The required output is all lines below that contain the word "return".

--------------------------------------------------

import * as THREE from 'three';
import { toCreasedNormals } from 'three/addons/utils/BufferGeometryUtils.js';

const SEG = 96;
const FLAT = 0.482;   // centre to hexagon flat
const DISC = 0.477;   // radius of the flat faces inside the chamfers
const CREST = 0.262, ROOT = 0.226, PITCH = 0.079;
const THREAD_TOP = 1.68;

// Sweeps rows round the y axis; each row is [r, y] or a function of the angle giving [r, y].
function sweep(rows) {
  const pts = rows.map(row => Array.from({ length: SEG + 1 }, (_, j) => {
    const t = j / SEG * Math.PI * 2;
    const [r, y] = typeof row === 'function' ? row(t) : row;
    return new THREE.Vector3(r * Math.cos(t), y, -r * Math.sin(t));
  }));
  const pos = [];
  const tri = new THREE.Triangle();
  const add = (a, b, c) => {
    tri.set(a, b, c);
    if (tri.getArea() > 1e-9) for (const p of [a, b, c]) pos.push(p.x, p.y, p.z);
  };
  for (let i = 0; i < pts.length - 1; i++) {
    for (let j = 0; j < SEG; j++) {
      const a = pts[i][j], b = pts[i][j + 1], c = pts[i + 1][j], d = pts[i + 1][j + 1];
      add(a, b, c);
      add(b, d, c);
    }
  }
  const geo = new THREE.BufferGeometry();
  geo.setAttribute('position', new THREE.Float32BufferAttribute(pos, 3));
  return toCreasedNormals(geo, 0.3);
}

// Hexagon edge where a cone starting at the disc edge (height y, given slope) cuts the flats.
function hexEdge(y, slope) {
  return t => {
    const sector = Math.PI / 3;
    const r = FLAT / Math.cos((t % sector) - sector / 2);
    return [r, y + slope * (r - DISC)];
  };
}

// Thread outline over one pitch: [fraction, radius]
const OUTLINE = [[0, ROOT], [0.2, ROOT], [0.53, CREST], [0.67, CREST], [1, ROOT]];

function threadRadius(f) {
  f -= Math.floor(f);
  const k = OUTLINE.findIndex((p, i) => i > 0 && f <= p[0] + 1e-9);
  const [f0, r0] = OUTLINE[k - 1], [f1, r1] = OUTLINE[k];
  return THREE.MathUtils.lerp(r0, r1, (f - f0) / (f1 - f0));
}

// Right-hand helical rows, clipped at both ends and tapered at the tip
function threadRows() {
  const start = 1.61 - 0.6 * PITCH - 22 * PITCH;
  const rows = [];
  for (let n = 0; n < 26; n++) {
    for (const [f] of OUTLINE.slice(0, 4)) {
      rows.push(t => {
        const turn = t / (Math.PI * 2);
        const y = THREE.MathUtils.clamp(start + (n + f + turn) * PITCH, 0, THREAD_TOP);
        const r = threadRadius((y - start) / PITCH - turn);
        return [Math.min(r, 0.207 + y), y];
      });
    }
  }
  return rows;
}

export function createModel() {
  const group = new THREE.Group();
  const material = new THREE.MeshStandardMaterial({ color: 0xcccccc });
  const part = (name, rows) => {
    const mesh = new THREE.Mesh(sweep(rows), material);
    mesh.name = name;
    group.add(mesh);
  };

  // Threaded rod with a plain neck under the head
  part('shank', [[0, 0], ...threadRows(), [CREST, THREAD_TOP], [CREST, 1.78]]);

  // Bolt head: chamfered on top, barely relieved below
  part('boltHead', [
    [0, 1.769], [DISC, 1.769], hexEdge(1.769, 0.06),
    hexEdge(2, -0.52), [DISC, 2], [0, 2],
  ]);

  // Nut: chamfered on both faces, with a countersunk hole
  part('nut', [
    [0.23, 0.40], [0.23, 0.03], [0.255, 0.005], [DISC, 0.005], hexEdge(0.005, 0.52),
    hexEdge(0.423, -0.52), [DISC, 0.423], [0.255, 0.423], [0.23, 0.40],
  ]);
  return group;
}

--------------------------------------------------

## Written response
    return new THREE.Vector3(r * Math.cos(t), y, -r * Math.sin(t));
  return toCreasedNormals(geo, 0.3);
  return t => {
    return [r, y + slope * (r - DISC)];
  return THREE.MathUtils.lerp(r0, r1, (f - f0) / (f1 - f0));
        return [Math.min(r, 0.207 + y), y];
  return rows;
  return group;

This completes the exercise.